→ PROVIDED INFORMATION

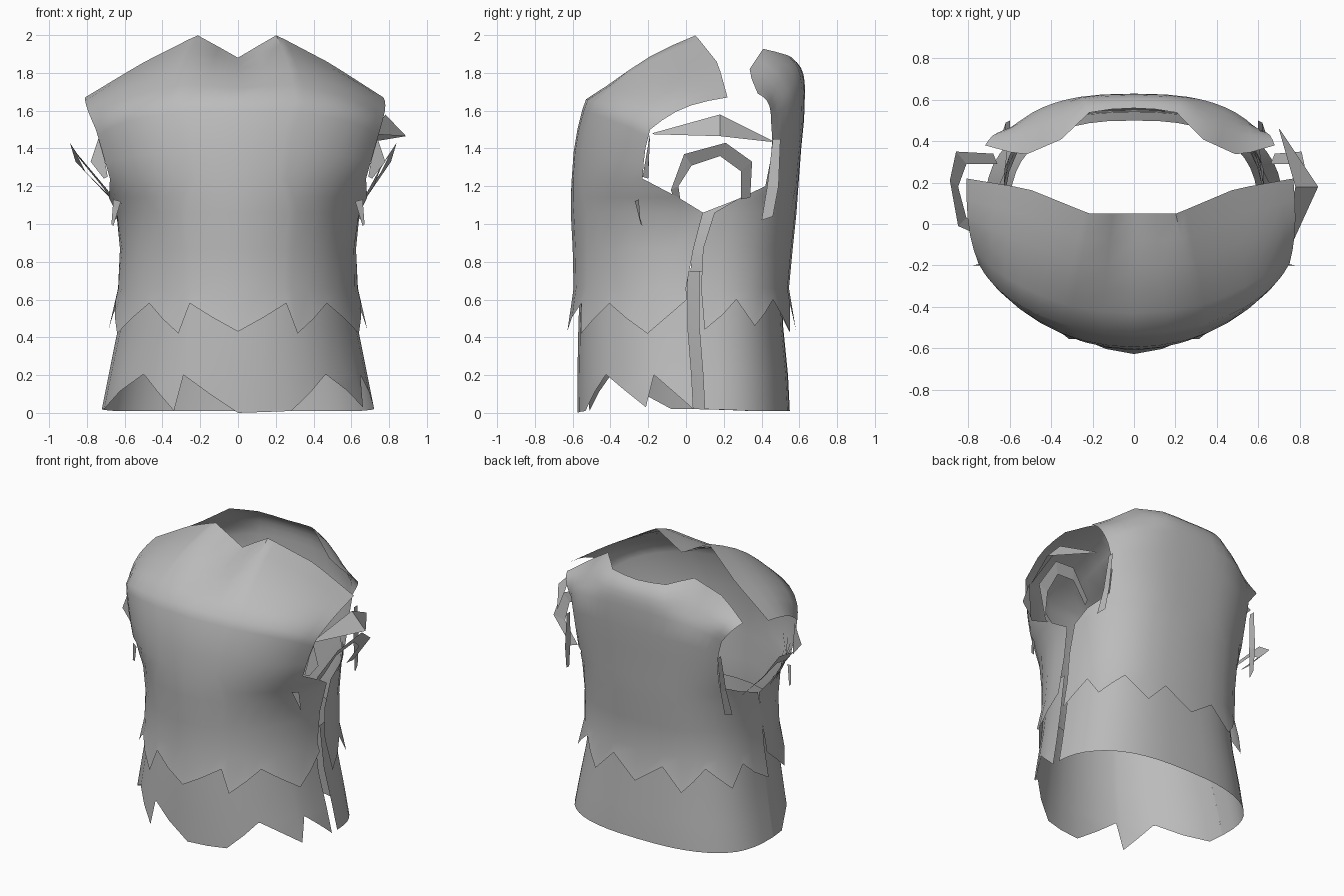
import bpy, bmesh, math
from mathutils import Vector

if "Cube" in bpy.data.objects:
    bpy.data.objects.remove(bpy.data.objects["Cube"])

grey = bpy.data.materials.new("grey_cloth")
grey.diffuse_color = (0.5, 0.5, 0.5, 1)
grey.use_nodes = True
grey.node_tree.nodes["Principled BSDF"].inputs["Base Color"].default_value = grey.diffuse_color
YC = 0.05  # depth of the side seam


def lerp(table, t):
    """Piecewise linear lookup; the first entry of each row is the key."""
    if t <= table[0][0]:
        return table[0][1:]
    for p, q in zip(table, table[1:]):
        if t <= q[0]:
            f = (t - p[0]) / (q[0] - p[0])
            return [a + (b - a) * f for a, b in zip(p[1:], q[1:])]
    return table[-1][1:]


def spow(v, p):
    return math.copysign(abs(v) ** p, v)


def finish(name, bm, smooth=True):
    me = bpy.data.meshes.new(name)
    bm.to_mesh(me)
    bm.free()
    me.materials.append(grey)
    ob = bpy.data.objects.new(name, me)
    bpy.context.collection.objects.link(ob)
    bpy.ops.object.select_all(action='DESELECT')
    ob.select_set(True)
    bpy.context.view_layer.objects.active = ob
    if smooth:
        bpy.ops.object.shade_smooth_by_angle(angle=math.radians(50))
    return ob


def panel(name, facing, hem, rows, power, top=None, bulge=0.03, drop=0.0):
    """Cloth panel: hem = (angle, z), rows = (z, half width, depth, edge depth)."""
    cols = []
    for p, q in zip(hem, hem[1:]):
        n = 2 if q[0] - p[0] > 14 else 1
        cols += [p[0] + (q[0] - p[0]) * i / n for i in range(n)]
    cols.append(hem[-1][0])

    def point(a, z):
        w, y, ye = lerp(rows, z)
        if facing > 0 and a > 0 and z < 1.12:
            ye += 0.06  # open slit along the right side
        c = max(-0.95, min(1, (ye - YC) / (y - YC)))
        t = a / 90 * math.acos(spow(c, 1 / power))
        return Vector((w * spow(math.sin(t), power),
                       YC + (y - YC) * spow(math.cos(t), power), z))

    z_top = rows[-1][0]
    bm = bmesh.new()
    grid = []
    for a in cols:
        u = abs(a) / 90
        # upper rows sink towards the arms so the shoulders round over
        sink = lambda z: z - drop * u ** 2 * max(0, (z - 1.24) / (z_top - 1.24))
        col = [point(a, lerp(hem, a)[0])] + [point(a, sink(r[0])) for r in rows[1:]]
        if top:
            x, y, z = lerp(top, u)
            end, start = Vector((math.copysign(x, a) - 0.02 * u, y, z)), col[-1]
            out = Vector((start.x * 0.6, facing * 0.7, 0.7)) * bulge
            for f in (0.2, 0.4, 0.6, 0.8, 1.0):
                col.append(start.lerp(end, f) + out * math.sin(f * math.pi))
        grid.append([bm.verts.new(v) for v in col])
    for c, d in zip(grid, grid[1:]):
        for i in range(len(c) - 1):
            quad = (c[i], d[i], d[i + 1], c[i + 1])
            bm.faces.new(quad if facing < 0 else quad[::-1])
    return finish(name, bm)


def strip(name, outer, inner):
    """Ribbon between two paths of equal length."""
    bm = bmesh.new()
    a = [bm.verts.new(p) for p in outer]
    b = [bm.verts.new(p) for p in inner]
    for i in range(len(a) - 1):
        bm.faces.new((a[i], a[i + 1], b[i + 1], b[i]))
    return finish(name, bm, False)


def mirrored(half):
    return [(-a, z) for a, z in reversed(half) if a > 0] + half


# Outer layer, front: ragged hem, armhole cut back, yoke over the shoulders
panel("outer_front", -1,
      mirrored([(0, .43), (24, .58), (28, .42), (48, .58), (70, .42), (90, .6)]),
      [(.42, .69, -.63, .02), (.66, .635, -.595, 0), (.87, .625, -.6, .04),
       (1.06, .645, -.61, .09), (1.14, .69, -.61, -.04), (1.24, .75, -.605, -.23),
       (1.38, .79, -.595, -.22), (1.5, .815, -.575, -.19), (1.6, .825, -.55, -.1),
       (1.66, .825, -.53, 0)],
      1.0,
      [(0, 0, .05, 1.88), (.07, .05, .05, 1.91), (.27, .21, .05, 2.0),
       (.55, .5, .17, 1.85), (1, .79, .22, 1.67)], 0.04, 0.16)

# Outer layer, back: narrower above the armholes, folding forward at the top
panel("outer_back", 1,
      mirrored([(0, .44), (12, .58), (24, .43), (41, .6), (61, .46), (72, .6), (90, .44)]),
      [(.42, .69, .585, .04), (.66, .635, .545, .02), (.87, .625, .565, .03),
       (1.06, .635, .585, .09), (1.13, .65, .59, .27), (1.2, .67, .595, .42),
       (1.4, .71, .61, .46), (1.55, .725, .625, .45), (1.7, .74, .63, .42)],
      0.77,
      [(0, 0, .56, 1.88), (.25, .2, .55, 1.89), (.45, .34, .41, 1.93),
       (.7, .52, .33, 1.81), (1, .7, .38, 1.69)], 0.03, 0.15)

# Inner layer showing below the outer hem
panel("inner_front", -1,
      [(-90, .02), (-80, .02), (-46, .21), (-27, .01), (-24, .21), (0, 0),
       (22, .01), (43, .21), (67, .03), (72, .21), (90, .02)],
      [(0, .725, -.575, .04), (.2, .685, -.575, .03), (.45, .635, -.57, .01),
       (.75, .6, -.56, .01)], 0.95)
panel("inner_back", 1,
      mirrored([(0, .01), (15, .01), (30, .01), (45, .01), (60, .01), (75, .015), (90, .02)]),
      [(0, .725, .55, .04), (.2, .685, .54, .03), (.45, .635, .515, .01),
       (.75, .6, .5, .01)], 0.77)

# Torn ribbons curling out of each armhole
for side, reach in ((1, 0), (-1, .05)):
    label = "right" if side > 0 else "left"
    outer = [(.64, -.05, 1.09), (.69, -.08, 1.18), (.80 + reach, -.01, 1.37),
             (.84 + reach, .21, 1.43), (.81 + reach, .35, 1.33), (.68, .34, 1.14)]
    inner = [(.67, -.03, 1.13), (.72, -.04, 1.2), (.76 + reach, .03, 1.31),
             (.80 + reach, .18, 1.36), (.76 + reach, .29, 1.28), (.66, .29, 1.13)]
    flip = lambda pts: [(side * x, y, z) for x, y, z in pts]
    strip(label + "_armhole_ribbon", flip(outer), flip(inner))
    # torn tabs in front of and behind the armhole
    strip(label + "_front_tab", flip([(.62, -.27, 1.12), (.66, -.23, .99)]),
          flip([(.66, -.25, 1.13), (.67, -.24, 1.0)]))
    strip(label + "_back_tab", flip([(.60, .46, 1.45), (.62, .43, 1.2), (.65, .40, 1.02)]),
          flip([(.60, .5, 1.45), (.62, .49, 1.2), (.63, .46, 1.04)]))
    strip(label + "_edge_rag", flip([(.73, -.19, 1.48), (.69, -.23, 1.25)]),
          flip([(.78, -.2, 1.33), (.71, -.2, 1.24)]))

# Loose piece of cloth stretched across the right armhole
strip("right_cross_rag", [(.72, -.18, 1.48), (.78, .18, 1.58), (.7, .46, 1.44)],
      [(.73, -.17, 1.475), (.89, .18, 1.465), (.71, .45, 1.435)])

→ WHAT IS EXPECTED
Could you print the lines of the records above from the one containing "flip([(.66, -.25, 1.13), (.67, -.24, 1.0)]))" through the last, exactly and with no additions?

→ YOUR RESPONSE
          flip([(.66, -.25, 1.13), (.67, -.24, 1.0)]))
    strip(label + "_back_tab", flip([(.60, .46, 1.45), (.62, .43, 1.2), (.65, .40, 1.02)]),
          flip([(.60, .5, 1.45), (.62, .49, 1.2), (.63, .46, 1.04)]))
    strip(label + "_edge_rag", flip([(.73, -.19, 1.48), (.69, -.23, 1.25)]),
          flip([(.78, -.2, 1.33), (.71, -.2, 1.24)]))

# Loose piece of cloth stretched across the right armhole
strip("right_cross_rag", [(.72, -.18, 1.48), (.78, .18, 1.58), (.7, .46, 1.44)],
      [(.73, -.17, 1.475), (.89, .18, 1.465), (.71, .45, 1.435)])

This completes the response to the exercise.